Guide to Selenium WebDriver
Selenium is an open source automated web-based software testing applications across different browsers and platforms. It is quite similar to HP Quick Test Pro (QTP) only that Selenium focuses on automating web-based application Testing.
Selenium was initially developed by Jason Huggins in 2004, an engineer at ThoughtWorks. The name Selenium comes from a joke made by Huggins in an email, mocking a competitor named Mercury, saying that you can cure mercury poisoning by taking selenium supplements. Jason suggested that name. His teammates took it.
Selenium RC was the name given to the language bindings for Selenium Core, and is commonly and confusingly, referred to as just "Selenium" or "RC" Selenium RC receives Selenium Core commands via HTTP and executes them on a remote machine, proxying the web browser in order to avoid the “same host origin” restriction. This also allows writing the tests in other languages like C#, Python, Perl, PHP, Java and Ruby (via language bindings for Selenium Core).
In 2008, the whole Selenium Team decided to merge WebDriver and Selenium RC to form a more powerful tool called Selenium 2, with WebDriver being the core.

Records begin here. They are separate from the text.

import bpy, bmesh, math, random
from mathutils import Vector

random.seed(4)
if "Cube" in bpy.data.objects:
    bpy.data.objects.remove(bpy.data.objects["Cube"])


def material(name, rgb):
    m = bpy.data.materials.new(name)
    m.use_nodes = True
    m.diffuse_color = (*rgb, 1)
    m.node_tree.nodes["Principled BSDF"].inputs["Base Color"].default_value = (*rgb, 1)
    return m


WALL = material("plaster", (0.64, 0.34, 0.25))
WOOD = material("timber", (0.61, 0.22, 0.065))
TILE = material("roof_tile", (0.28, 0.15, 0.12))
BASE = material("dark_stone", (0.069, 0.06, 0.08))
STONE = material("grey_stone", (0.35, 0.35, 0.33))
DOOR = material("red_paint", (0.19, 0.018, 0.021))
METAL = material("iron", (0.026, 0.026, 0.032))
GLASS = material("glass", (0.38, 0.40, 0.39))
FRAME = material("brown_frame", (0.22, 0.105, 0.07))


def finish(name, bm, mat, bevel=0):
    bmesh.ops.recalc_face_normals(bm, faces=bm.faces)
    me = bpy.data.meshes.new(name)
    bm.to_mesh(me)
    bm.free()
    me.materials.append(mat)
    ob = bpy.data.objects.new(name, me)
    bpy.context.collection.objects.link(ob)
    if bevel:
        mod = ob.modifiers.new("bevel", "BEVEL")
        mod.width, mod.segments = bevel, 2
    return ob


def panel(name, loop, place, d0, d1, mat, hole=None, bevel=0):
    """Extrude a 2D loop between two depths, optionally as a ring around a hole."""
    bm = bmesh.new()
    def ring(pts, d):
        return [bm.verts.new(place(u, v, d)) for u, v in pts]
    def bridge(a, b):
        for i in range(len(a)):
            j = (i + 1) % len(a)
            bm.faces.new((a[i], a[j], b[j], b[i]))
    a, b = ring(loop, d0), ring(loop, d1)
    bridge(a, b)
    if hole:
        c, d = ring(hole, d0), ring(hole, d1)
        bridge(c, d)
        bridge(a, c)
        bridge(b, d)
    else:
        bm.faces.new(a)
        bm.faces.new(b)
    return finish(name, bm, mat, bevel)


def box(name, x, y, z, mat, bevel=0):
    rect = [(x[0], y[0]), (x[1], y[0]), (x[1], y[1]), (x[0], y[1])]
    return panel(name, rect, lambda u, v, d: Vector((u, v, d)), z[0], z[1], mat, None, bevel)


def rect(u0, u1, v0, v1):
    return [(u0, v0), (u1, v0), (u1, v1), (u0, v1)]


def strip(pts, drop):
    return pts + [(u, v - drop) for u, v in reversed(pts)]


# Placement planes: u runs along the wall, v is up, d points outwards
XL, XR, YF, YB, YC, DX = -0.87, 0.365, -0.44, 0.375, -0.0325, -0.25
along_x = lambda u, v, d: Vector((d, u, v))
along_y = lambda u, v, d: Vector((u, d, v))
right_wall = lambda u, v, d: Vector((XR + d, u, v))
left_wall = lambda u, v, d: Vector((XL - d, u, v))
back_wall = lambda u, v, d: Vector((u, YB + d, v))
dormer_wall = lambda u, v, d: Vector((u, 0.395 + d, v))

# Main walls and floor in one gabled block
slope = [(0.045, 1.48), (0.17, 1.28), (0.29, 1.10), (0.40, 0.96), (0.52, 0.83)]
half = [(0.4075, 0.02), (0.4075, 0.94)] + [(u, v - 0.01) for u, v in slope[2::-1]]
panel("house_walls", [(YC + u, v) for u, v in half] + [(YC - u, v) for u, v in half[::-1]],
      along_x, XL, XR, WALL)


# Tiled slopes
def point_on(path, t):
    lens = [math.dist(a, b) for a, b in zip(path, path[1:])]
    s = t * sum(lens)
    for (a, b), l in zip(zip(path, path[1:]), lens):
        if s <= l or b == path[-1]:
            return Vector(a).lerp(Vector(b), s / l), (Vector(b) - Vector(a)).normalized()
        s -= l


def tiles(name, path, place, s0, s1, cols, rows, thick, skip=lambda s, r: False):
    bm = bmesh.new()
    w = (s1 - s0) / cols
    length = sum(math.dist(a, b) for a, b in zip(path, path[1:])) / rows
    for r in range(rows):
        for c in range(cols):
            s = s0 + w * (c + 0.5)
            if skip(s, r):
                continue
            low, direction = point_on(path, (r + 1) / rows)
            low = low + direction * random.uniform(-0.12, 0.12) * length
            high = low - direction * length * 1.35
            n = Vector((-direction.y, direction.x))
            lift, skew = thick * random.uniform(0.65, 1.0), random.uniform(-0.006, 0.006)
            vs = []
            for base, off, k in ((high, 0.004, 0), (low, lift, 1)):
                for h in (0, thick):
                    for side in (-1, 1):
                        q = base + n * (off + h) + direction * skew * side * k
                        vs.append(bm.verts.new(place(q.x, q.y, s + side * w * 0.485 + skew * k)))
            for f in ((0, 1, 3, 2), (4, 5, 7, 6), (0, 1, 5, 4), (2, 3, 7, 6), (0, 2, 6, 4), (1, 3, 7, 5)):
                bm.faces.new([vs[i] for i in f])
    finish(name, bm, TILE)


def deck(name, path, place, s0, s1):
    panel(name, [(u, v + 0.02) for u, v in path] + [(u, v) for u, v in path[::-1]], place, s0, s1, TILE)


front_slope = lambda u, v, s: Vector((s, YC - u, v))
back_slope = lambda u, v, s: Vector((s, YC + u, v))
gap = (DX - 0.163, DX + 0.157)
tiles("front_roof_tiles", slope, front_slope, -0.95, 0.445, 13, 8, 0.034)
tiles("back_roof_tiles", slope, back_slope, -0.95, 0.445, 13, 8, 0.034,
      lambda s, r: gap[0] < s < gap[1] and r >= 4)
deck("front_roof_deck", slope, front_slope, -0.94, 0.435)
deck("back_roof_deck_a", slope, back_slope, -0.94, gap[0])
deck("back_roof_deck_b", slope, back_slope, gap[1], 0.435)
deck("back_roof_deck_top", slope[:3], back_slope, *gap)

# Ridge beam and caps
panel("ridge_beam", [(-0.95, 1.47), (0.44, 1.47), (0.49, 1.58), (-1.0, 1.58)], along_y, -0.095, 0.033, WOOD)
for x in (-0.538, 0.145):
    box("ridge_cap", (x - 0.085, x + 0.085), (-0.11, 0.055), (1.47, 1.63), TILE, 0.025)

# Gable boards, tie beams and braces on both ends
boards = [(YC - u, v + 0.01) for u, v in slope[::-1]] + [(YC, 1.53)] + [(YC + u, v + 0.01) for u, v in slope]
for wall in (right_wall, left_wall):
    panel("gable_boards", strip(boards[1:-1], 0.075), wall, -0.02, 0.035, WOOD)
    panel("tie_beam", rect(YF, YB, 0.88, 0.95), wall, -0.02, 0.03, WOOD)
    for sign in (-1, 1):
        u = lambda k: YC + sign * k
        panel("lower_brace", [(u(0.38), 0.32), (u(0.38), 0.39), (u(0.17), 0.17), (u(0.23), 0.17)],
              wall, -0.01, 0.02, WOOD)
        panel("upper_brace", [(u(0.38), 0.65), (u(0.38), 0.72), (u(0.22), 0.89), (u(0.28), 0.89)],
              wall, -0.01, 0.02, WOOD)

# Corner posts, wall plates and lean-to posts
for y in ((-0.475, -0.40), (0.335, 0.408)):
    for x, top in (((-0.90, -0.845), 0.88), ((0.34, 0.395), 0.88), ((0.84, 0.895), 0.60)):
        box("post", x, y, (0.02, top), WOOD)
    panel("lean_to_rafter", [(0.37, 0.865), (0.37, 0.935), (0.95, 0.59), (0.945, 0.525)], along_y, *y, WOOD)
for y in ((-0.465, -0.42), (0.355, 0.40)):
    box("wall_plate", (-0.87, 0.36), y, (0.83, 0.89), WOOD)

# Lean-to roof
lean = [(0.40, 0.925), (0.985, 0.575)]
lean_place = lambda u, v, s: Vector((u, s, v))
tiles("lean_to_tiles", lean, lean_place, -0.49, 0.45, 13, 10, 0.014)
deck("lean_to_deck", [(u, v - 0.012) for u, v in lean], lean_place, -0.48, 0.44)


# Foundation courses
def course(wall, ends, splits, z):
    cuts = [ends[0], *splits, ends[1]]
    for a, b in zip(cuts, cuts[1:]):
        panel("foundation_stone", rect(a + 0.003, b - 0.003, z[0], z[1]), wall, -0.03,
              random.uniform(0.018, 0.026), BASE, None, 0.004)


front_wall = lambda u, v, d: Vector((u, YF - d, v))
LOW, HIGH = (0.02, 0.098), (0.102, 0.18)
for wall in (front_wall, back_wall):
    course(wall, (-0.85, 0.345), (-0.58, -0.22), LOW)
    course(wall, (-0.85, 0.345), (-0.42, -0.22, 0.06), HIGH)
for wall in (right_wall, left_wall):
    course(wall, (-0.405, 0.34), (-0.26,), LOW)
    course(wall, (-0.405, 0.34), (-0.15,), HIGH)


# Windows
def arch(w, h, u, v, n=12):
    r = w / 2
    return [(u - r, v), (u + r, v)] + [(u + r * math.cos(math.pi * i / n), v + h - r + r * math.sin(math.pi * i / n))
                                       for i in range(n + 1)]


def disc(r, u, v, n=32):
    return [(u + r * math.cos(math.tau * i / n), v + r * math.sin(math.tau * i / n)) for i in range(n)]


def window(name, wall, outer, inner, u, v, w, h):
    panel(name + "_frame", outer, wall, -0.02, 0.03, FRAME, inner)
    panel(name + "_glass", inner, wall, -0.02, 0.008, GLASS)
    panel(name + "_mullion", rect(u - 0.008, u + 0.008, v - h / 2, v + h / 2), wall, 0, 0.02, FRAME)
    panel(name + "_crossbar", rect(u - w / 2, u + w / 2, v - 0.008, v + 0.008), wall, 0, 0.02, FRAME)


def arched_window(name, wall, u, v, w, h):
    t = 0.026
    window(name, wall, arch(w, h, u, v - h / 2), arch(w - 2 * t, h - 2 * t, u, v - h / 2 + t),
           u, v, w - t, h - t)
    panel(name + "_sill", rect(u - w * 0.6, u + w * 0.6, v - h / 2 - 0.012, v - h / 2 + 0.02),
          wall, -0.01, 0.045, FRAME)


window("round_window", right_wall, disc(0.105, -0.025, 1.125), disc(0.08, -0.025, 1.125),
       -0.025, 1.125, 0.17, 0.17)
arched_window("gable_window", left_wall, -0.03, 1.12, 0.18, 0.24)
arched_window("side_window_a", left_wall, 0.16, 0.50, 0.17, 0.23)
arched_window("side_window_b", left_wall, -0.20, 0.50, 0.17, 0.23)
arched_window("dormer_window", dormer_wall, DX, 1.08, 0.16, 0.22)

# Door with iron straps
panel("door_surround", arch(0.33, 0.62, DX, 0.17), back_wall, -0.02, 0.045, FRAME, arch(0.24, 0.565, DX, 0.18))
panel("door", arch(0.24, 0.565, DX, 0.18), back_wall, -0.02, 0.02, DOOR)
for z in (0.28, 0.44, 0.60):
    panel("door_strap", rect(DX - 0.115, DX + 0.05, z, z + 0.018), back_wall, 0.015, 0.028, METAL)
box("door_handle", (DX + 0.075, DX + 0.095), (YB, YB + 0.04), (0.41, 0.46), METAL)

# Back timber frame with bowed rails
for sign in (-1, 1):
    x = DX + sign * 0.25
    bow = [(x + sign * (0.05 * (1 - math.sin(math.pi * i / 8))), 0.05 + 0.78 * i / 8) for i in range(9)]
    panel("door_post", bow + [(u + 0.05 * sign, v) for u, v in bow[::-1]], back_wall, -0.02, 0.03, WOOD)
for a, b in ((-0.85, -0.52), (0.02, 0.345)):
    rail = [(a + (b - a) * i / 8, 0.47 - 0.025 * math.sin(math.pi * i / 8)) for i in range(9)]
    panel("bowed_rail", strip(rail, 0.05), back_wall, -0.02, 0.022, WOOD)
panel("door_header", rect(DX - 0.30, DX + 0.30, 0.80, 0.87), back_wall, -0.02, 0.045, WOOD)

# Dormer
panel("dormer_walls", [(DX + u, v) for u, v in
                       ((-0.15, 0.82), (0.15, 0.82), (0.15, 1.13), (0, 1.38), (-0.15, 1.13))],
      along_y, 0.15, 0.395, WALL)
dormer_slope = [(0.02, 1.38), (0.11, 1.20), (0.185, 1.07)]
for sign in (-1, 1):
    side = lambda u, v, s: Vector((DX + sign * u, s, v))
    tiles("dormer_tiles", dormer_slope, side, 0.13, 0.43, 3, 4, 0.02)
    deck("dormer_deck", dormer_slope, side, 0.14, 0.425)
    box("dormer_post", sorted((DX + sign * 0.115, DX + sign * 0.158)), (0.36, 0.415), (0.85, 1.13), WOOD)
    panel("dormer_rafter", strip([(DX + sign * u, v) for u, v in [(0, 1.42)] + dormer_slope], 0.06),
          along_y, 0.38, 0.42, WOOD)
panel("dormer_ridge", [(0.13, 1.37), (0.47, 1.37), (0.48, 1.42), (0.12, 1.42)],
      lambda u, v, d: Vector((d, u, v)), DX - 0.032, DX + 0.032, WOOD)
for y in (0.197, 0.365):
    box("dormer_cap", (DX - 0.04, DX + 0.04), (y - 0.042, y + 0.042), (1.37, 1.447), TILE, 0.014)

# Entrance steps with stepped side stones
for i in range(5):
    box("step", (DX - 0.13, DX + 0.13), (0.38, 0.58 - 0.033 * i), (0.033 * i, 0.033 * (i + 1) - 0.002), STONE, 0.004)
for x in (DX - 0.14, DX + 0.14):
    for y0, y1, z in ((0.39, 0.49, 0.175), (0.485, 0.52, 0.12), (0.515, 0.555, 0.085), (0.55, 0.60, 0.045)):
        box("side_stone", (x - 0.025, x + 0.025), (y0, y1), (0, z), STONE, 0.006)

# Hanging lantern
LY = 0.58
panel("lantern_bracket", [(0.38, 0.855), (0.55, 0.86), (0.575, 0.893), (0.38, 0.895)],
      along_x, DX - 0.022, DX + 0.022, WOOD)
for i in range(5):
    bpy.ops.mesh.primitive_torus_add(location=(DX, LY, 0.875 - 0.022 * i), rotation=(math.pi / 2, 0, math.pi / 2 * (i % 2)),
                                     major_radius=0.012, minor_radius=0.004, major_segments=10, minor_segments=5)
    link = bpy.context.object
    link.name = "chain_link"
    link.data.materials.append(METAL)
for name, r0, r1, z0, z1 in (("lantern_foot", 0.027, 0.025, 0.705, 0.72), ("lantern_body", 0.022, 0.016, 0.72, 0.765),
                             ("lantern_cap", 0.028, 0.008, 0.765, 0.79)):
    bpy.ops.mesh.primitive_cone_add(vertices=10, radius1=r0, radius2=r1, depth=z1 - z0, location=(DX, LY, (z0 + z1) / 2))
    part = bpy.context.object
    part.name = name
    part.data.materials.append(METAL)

Currently, Selenium RC is still being developed but only in maintenance mode. Most of the Selenium Project's efforts are now focused on Selenium 2.
Selenium IDE is a complete integrated development environment (IDE) for Selenium tests. It is a Firefox add-on that records user activity and creates a test case based on it. It can also play the tests back and save them as a program in different languages.
Selenium Grid is a server that allows tests to use web browser instances running on remote machines. Selenium-Grid allows you run the tests on different machines against different browsers in parallel; in other words it enables distributed test execution. The ability to run tests on remote browser instances is useful to spread the load of testing across several machines, and to run tests in browsers running on different platforms or operating systems. The latter is particularly useful in cases where not all browsers to be used for testing can run on the same platform.